● RECORDS FOR PROCESSING:
**********

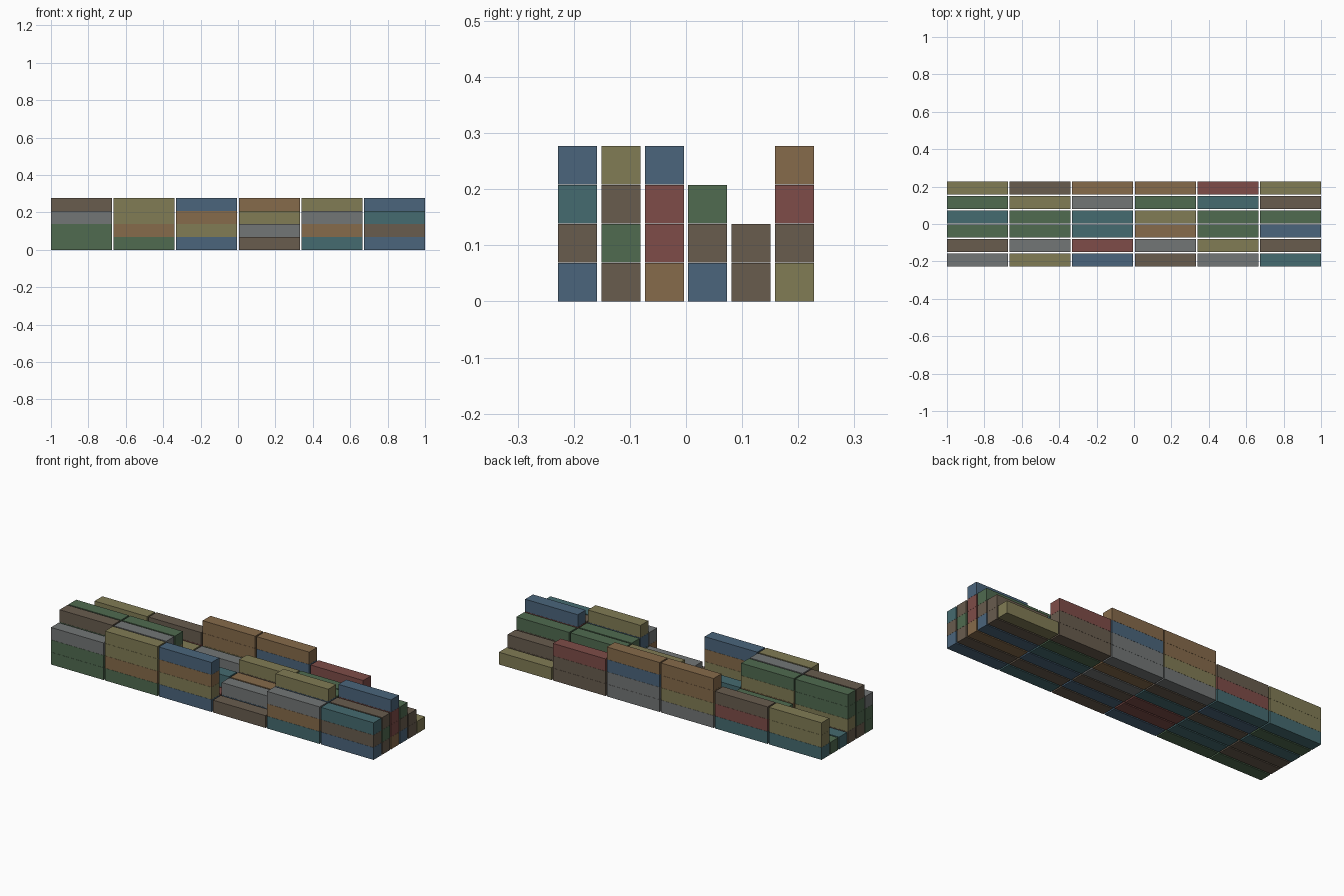
import bpy, bmesh
from mathutils import Matrix

if "Cube" in bpy.data.objects:
    bpy.data.objects.remove(bpy.data.objects["Cube"])

# container size and spacing
LX, LY, LZ = 0.3265, 0.0696, 0.0688
PX, PY, PZ = 0.3347, 0.0773, 0.0694

COLORS = {
    'b': ("blue", (0.07, 0.13, 0.20)), 't': ("teal", (0.06, 0.145, 0.16)),
    'o': ("olive", (0.22, 0.20, 0.09)), 'n': ("brown", (0.14, 0.107, 0.076)),
    'r': ("red", (0.21, 0.073, 0.065)), 'a': ("orange", (0.24, 0.145, 0.069)),
    'g': ("grey", (0.17, 0.18, 0.18)), 'e': ("green", (0.08, 0.145, 0.08)),
}
mats = {}
for key, (name, rgb) in COLORS.items():
    mats[key] = bpy.data.materials.new(name + "_paint")
    mats[key].diffuse_color = (*rgb, 1)

# one row per line, front to back; each word is a stack, bottom to top
ROWS = [
    "eeg eaoo boab n tag bnt",
    "neen tbrg r bg ntbo nen",
    "noee taoe rt na bee arrb",
    "t ne t gno tre bne",
    "e bo ng ae et nn",
    "too trn goaa ggba nnr o",
]


def box_mesh(key):
    bm = bmesh.new()
    bmesh.ops.create_cube(bm, size=1, matrix=Matrix.Diagonal((LX, LY, LZ, 1)))
    me = bpy.data.meshes.new("container_" + COLORS[key][0])
    bm.to_mesh(me)
    bm.free()
    me.materials.append(mats[key])
    return me


meshes = {k: box_mesh(k) for k in COLORS}

# stacked containers
for j, row in enumerate(ROWS):
    for i, stack in enumerate(row.split()):
        for k, key in enumerate(stack):
            ob = bpy.data.objects.new(f"container_row{j}_bay{i}_tier{k}", meshes[key])
            ob.location = ((i - 2.5) * PX, (j - 2.5) * PY, k * PZ + LZ / 2)
            bpy.context.collection.objects.link(ob)

for m in bpy.data.materials:
    if m.users and not m.is_grease_pencil:
        m.use_nodes = True
        m.node_tree.nodes["Principled BSDF"].inputs["Base Color"].default_value = m.diffuse_color
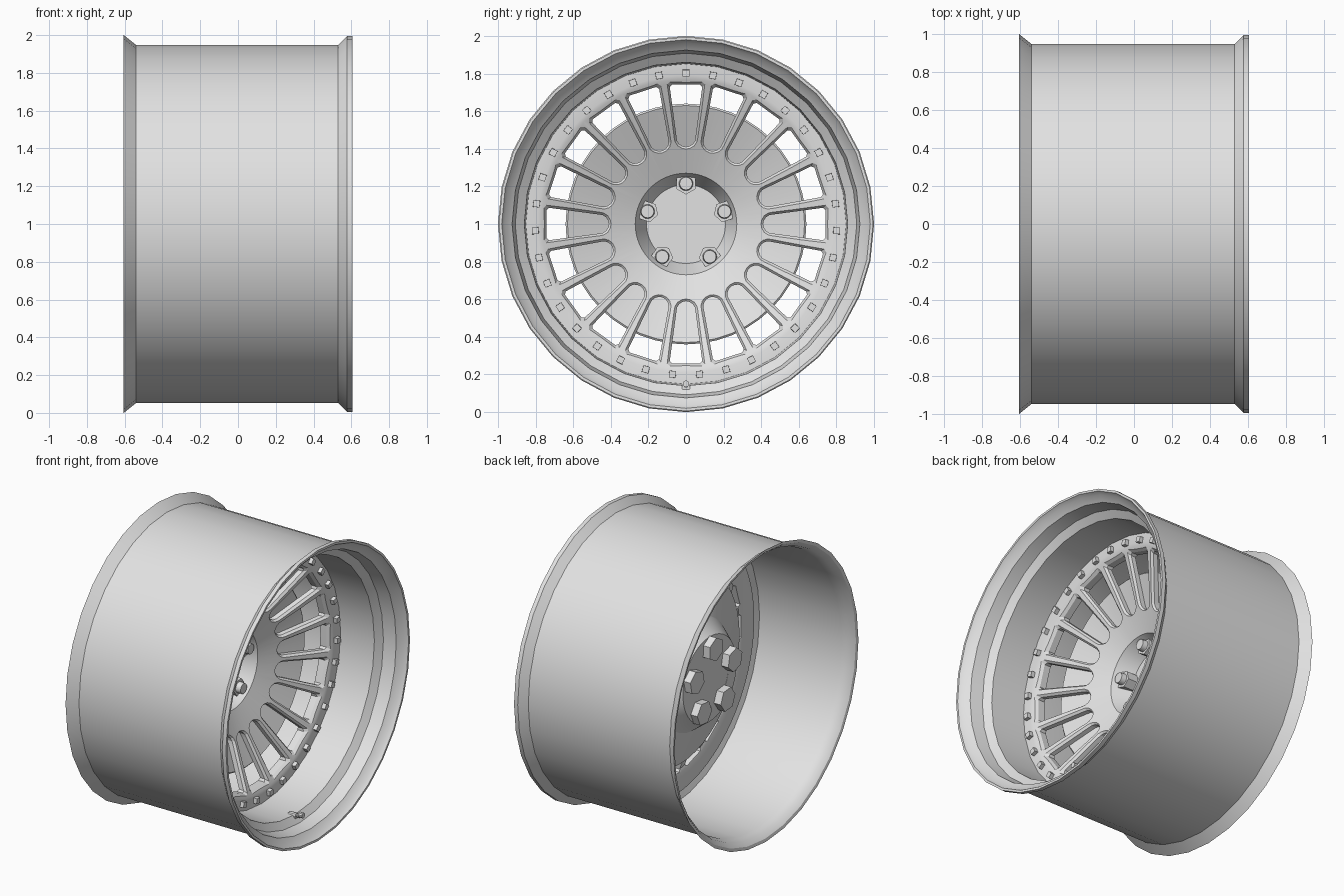
import bpy, bmesh, math
from mathutils import Matrix, Vector

cube = bpy.data.objects.get("Cube")
if cube:
    bpy.data.objects.remove(cube, do_unlink=True)

GREY = (0.76, 0.76, 0.76, 1)
metal = bpy.data.materials.new("silver_metal")
metal.use_nodes = True
metal.diffuse_color = GREY
metal.node_tree.nodes["Principled BSDF"].inputs["Base Color"].default_value = GREY
AXLE = Vector((0, 0, 1))


def finish(name, bm, smooth=30):
    bmesh.ops.recalc_face_normals(bm, faces=bm.faces)
    mesh = bpy.data.meshes.new(name)
    bm.to_mesh(mesh)
    bm.free()
    mesh.materials.append(metal)
    obj = bpy.data.objects.new(name, mesh)
    bpy.context.scene.collection.objects.link(obj)
    obj.location = AXLE
    if smooth:
        bpy.ops.object.select_all(action='DESELECT')
        obj.select_set(True)
        bpy.context.view_layer.objects.active = obj
        bpy.ops.object.shade_smooth_by_angle(angle=math.radians(smooth))
    return obj


def lathe(bm, profile, sides):
    """Spin a closed (x, radius) outline around the x axis."""
    rings = []
    for i in range(sides):
        a = math.tau * i / sides
        rings.append([bm.verts.new((x, r * math.cos(a), r * math.sin(a))) for x, r in profile])
    for i, ring in enumerate(rings):
        after = rings[(i + 1) % sides]
        for j in range(len(profile)):
            k = (j + 1) % len(profile)
            bm.faces.new((ring[j], ring[k], after[k], after[j]))


def peg(bm, x0, x1, radius, angle, r0, r1=None, sides=6, twist=0):
    """Cylinder or cone along x, at a polar position around the axle."""
    spot = Vector(((x0 + x1) / 2, radius * math.cos(angle), radius * math.sin(angle)))
    turn = Matrix.Rotation(angle + twist, 4, 'X') @ Matrix.Rotation(math.pi / 2, 4, 'Y')
    bmesh.ops.create_cone(bm, cap_ends=True, segments=sides, radius1=r0,
                          radius2=r0 if r1 is None else r1, depth=x1 - x0,
                          matrix=Matrix.Translation(spot) @ turn)


def cone_x(r):
    """Front of the dished face at a given radius."""
    return -0.04 + (r - 0.27) * 0.43


def window_outline(grow):
    """Tapered slot with a round inner end, as (radial, sideways) points."""
    half_in, half_out, top = 0.05 + grow, 0.086 + grow, 0.742 + grow
    points = [(top, -half_out + 0.012), (top - 0.015, -half_out)]
    for j in range(9):
        t = math.pi * j / 8
        points.append((0.46 - half_in * math.sin(t), -half_in * math.cos(t)))
    return points + [(top - 0.015, half_out), (top, half_out - 0.012)]


# Barrel with both flanges and the stepped outer lip
bm = bmesh.new()
lathe(bm, [(-0.605, 1.0), (-0.54, 0.948), (0.53, 0.948), (0.577, 0.995), (0.605, 0.995),
           (0.605, 0.98), (0.58, 0.965), (0.55, 0.925), (0.465, 0.908),
           (0.43, 0.86), (0.13, 0.85), (0.10, 0.938), (-0.52, 0.938), (-0.57, 0.952),
           (-0.6, 0.98)], 32)
finish("rim_barrel", bm)

# Window cutter: a straight slot that flares at the mouth to chamfer the edges
bm = bmesh.new()
WINDOWS = 20
for i in range(WINDOWS):
    spin = Matrix.Rotation(math.tau * i / WINDOWS, 4, 'X')
    layers = []
    for lift, grow in ((-0.3, 0), (-0.014, 0), (0.03, 0.036)):
        layers.append([bm.verts.new(spin @ Vector((cone_x(u) + lift, u, v)))
                       for u, v in window_outline(grow)])
    count = len(layers[0])
    for low, high in zip(layers, layers[1:]):
        for j in range(count):
            k = (j + 1) % count
            bm.faces.new((low[j], low[k], high[k], high[j]))
    bm.faces.new(layers[0])
    bm.faces.new(layers[-1])
cutter = finish("window_cutter", bm, 0)
cutter.hide_render = True
cutter.hide_viewport = True

# Spoked face: thin dished plate, deeper flat outer ring and sunken hub
bm = bmesh.new()
lathe(bm, [(cone_x(0.27), 0.27), (cone_x(0.77), 0.77), (0.18, 0.79), (0.18, 0.88), (0.10, 0.88),
           (0.10, 0.75), (cone_x(0.73) - 0.05, 0.73), (cone_x(0.4) - 0.05, 0.4),
           (-0.18, 0.29), (-0.18, 0.2), (-0.17, 0.205)], 96)
face = finish("spoked_face", bm)
cut = face.modifiers.new("windows", 'BOOLEAN')
cut.object = cutter
cut.solver = 'EXACT'

# Dished disc behind the spokes
bm = bmesh.new()
d = 0.052
lathe(bm, [(cone_x(0.28) - d, 0.28), (cone_x(0.63) - d, 0.63), (cone_x(0.63) - d - 0.008, 0.64),
           (cone_x(0.63) - d - 0.02, 0.64), (cone_x(0.28) - d - 0.02, 0.28)], 48)
finish("backing_disc", bm)

# Flat hub plate
bm = bmesh.new()
peg(bm, -0.178, -0.16, 0, 0, 0.215, sides=48)
finish("hub_plate", bm)

# Five hex wheel bolts with round tips, and larger hex heads on the back
bm = bmesh.new()
for i in range(5):
    a = math.pi / 2 + math.tau * i / 5
    peg(bm, -0.17, -0.08, 0.215, a, 0.058)
    peg(bm, -0.08, -0.045, 0.215, a, 0.038, 0.034, 16)
    peg(bm, -0.23, -0.175, 0.215, a, 0.08)
finish("wheel_bolts", bm)

# Ring of small square-headed bolts
bm = bmesh.new()
BOLTS = 35
for i in range(BOLTS):
    peg(bm, 0.17, 0.205, 0.802, math.pi / 2 + math.tau * i / BOLTS, 0.026, 0.025, 4, math.pi / 4)
finish("ring_bolts", bm)

# Air valve at the bottom of the lip, leaning toward the axle
bm = bmesh.new()
for x0, x1, radius, r in ((0.39, 0.445, 0.868, 0.022), (0.435, 0.47, 0.86, 0.012),
                          (0.465, 0.495, 0.85, 0.018)):
    peg(bm, x0, x1, radius, -math.pi / 2, r, sides=10)
finish("air_valve", bm)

**********

● INSTRUCTIONS FOR THE TASK:
Only one stretch of the entries above is wanted: the lines from the one containing "eaoo boab n" through the one containing "for k, key in". Please reproduce it exactly.

● RESPONSE BOX:
    "eeg eaoo boab n tag bnt",
    "neen tbrg r bg ntbo nen",
    "noee taoe rt na bee arrb",
    "t ne t gno tre bne",
    "e bo ng ae et nn",
    "too trn goaa ggba nnr o",
]


def box_mesh(key):
    bm = bmesh.new()
    bmesh.ops.create_cube(bm, size=1, matrix=Matrix.Diagonal((LX, LY, LZ, 1)))
    me = bpy.data.meshes.new("container_" + COLORS[key][0])
    bm.to_mesh(me)
    bm.free()
    me.materials.append(mats[key])
    return me


meshes = {k: box_mesh(k) for k in COLORS}

# stacked containers
for j, row in enumerate(ROWS):
    for i, stack in enumerate(row.split()):
        for k, key in enumerate(stack):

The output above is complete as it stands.